TOKYO (Reuters) - Self-cooling clothes may seem like the stuff of science fiction, but for one Japanese company they are not only good business but a way to help the environment.
Shirts and jackets made by Kuchou-fuku -- literally "air-conditioned clothes" -- keep the wearer comfortable even in sweltering heat while using one-50th of the energy of a small air conditioner, said Hiroshi Ichigaya, the company's
"Until now, air-conditioning implied cooling the entire room. Now, we can cool just the body," Ichigaya said.
Two small fans sewn into the back of each garment and powered by a pocket-sized rechargeable battery pack circulate air across the wearer's skin, evaporating perspiration and keeping temperatures down -- a welcome respite from Japan's mid-summer humidity and record-breaking heat in recent days.
The self-cooling clothes come in 10 styles and a variety of colors, all priced at 11,000 yen ($96) and sold on the internet and at limited retailers.
The company has sold about 5,500 of the garments since they went on sale three years ago, mostly to factory workers.
But however cool the clothes, they seem unlikely to catch on any time soon. Because the fans puff out the garments with air, they give wearers a deceptively portly look.

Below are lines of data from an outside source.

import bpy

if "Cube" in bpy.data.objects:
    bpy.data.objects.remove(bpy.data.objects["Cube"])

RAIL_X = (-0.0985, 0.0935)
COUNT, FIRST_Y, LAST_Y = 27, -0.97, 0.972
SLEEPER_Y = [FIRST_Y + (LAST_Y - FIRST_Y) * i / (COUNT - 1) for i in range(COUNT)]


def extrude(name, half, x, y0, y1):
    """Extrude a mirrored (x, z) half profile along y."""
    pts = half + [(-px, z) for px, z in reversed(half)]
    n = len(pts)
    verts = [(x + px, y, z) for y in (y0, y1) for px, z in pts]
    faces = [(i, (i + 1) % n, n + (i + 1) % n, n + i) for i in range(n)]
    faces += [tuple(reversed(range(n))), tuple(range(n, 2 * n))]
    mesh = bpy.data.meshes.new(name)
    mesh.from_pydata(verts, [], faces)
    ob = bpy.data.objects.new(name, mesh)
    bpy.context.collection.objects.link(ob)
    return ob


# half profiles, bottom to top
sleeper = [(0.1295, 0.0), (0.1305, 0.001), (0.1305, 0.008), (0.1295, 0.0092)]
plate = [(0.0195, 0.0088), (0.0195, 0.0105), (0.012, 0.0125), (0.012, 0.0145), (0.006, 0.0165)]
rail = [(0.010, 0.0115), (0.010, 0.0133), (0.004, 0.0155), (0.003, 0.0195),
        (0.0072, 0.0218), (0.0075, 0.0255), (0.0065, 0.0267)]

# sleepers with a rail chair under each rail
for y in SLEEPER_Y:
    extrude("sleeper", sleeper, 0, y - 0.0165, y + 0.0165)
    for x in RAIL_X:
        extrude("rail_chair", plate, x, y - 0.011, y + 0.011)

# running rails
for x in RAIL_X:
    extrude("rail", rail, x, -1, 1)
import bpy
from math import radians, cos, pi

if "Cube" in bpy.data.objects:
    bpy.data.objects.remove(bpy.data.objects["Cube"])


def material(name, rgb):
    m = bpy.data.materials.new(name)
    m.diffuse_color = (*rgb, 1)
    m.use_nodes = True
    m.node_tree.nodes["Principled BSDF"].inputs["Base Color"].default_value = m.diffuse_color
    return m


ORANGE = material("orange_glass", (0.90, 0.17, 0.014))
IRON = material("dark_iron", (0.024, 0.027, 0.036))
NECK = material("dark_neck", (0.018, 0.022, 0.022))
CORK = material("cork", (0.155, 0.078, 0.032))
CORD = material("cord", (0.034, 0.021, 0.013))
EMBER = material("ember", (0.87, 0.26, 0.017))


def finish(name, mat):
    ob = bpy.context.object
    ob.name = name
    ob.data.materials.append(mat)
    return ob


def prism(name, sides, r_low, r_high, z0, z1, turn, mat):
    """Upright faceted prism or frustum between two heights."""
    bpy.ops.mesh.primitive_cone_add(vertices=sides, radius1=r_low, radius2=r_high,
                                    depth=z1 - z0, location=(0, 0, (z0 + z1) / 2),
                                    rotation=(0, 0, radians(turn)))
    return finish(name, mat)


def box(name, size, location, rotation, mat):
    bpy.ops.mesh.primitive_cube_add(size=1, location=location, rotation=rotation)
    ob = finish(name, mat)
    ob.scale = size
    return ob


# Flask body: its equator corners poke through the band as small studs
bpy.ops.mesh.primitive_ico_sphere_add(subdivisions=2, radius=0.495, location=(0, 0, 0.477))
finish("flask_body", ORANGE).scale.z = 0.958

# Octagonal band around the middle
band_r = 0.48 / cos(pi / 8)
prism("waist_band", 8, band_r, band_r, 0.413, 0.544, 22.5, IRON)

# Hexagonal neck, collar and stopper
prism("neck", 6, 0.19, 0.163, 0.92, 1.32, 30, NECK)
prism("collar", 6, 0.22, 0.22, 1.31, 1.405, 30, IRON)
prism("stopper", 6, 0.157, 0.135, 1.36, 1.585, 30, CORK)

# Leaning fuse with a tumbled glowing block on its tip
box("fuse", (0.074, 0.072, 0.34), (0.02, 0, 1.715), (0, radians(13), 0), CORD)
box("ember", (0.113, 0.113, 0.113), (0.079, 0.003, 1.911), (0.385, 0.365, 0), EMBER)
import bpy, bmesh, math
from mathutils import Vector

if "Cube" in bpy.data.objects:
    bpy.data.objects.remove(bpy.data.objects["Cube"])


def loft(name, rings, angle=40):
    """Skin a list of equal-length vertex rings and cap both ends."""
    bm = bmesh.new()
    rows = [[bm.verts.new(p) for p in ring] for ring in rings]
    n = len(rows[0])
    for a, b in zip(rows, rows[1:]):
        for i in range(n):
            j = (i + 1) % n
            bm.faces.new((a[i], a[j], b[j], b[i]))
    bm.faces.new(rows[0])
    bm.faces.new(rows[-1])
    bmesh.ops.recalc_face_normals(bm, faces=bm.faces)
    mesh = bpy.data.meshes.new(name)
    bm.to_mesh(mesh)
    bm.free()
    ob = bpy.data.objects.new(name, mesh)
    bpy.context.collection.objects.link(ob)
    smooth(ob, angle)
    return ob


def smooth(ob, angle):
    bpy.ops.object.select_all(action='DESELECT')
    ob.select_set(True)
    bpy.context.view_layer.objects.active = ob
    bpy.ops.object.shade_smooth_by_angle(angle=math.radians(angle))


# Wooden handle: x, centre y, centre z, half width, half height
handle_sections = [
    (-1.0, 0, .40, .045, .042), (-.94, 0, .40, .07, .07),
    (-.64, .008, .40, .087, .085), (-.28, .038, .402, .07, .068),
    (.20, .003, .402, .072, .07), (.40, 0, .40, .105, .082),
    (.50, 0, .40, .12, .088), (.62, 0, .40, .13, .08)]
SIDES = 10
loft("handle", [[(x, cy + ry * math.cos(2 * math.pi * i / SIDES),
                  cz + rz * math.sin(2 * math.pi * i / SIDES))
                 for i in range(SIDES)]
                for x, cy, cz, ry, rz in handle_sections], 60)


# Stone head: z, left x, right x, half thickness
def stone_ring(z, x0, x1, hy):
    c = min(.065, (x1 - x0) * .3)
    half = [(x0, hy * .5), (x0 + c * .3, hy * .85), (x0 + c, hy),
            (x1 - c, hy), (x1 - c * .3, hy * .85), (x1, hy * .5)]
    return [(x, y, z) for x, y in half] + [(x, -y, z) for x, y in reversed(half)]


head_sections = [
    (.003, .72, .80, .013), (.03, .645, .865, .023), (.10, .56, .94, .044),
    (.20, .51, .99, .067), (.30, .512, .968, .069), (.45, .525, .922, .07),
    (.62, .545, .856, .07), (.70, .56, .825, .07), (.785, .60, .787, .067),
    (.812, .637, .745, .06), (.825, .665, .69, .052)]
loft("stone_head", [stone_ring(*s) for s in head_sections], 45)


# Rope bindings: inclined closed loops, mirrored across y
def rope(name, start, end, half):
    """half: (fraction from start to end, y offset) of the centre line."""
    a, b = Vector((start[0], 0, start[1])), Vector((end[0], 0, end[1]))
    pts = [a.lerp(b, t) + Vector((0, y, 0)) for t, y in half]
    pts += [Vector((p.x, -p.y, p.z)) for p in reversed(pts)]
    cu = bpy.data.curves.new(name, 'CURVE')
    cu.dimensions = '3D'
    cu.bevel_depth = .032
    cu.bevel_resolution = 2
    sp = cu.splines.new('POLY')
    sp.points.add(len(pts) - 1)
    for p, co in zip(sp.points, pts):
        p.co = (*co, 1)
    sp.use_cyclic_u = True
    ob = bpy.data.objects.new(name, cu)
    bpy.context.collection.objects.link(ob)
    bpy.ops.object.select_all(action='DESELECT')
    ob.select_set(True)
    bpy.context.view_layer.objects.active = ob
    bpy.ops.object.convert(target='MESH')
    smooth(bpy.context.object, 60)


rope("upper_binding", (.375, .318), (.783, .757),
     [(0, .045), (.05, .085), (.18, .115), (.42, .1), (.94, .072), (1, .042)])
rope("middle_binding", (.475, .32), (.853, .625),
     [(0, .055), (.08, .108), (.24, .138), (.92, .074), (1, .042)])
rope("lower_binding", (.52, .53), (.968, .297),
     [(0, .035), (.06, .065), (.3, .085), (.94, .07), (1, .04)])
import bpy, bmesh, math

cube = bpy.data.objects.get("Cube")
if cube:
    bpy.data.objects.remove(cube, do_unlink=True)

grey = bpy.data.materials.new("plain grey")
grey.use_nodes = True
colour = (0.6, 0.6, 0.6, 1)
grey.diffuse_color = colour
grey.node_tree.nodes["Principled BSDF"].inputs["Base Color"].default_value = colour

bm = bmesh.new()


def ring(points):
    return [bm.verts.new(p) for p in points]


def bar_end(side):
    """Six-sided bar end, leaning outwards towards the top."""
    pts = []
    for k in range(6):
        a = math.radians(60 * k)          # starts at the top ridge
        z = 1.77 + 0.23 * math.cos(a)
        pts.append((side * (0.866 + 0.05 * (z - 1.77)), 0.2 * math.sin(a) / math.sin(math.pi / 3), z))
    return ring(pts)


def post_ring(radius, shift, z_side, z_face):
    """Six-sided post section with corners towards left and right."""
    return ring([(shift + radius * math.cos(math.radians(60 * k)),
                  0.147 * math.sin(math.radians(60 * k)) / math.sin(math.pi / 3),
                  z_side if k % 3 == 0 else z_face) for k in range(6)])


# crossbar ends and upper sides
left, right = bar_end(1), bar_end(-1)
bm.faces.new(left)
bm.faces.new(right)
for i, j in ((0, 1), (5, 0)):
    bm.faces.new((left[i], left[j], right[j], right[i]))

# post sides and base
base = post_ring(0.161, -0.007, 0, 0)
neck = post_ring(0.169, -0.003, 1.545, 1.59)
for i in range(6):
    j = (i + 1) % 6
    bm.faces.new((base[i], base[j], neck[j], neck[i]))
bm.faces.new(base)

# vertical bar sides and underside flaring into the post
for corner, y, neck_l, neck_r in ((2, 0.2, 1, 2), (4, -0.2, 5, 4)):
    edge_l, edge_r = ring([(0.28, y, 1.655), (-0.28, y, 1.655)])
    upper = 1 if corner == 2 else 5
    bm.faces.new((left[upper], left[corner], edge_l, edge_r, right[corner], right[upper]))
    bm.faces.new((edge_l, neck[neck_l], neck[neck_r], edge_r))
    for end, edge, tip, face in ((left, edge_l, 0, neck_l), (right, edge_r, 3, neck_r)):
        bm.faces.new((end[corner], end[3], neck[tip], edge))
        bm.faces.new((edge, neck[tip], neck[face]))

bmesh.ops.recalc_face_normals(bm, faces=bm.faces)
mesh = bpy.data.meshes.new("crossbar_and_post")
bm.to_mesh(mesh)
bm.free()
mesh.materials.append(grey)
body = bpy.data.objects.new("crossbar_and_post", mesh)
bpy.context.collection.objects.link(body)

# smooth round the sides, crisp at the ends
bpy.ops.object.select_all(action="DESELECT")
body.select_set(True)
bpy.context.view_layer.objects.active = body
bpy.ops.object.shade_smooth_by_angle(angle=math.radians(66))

"My daughter won't wear them because the shape is no good," Ichigaya admitted.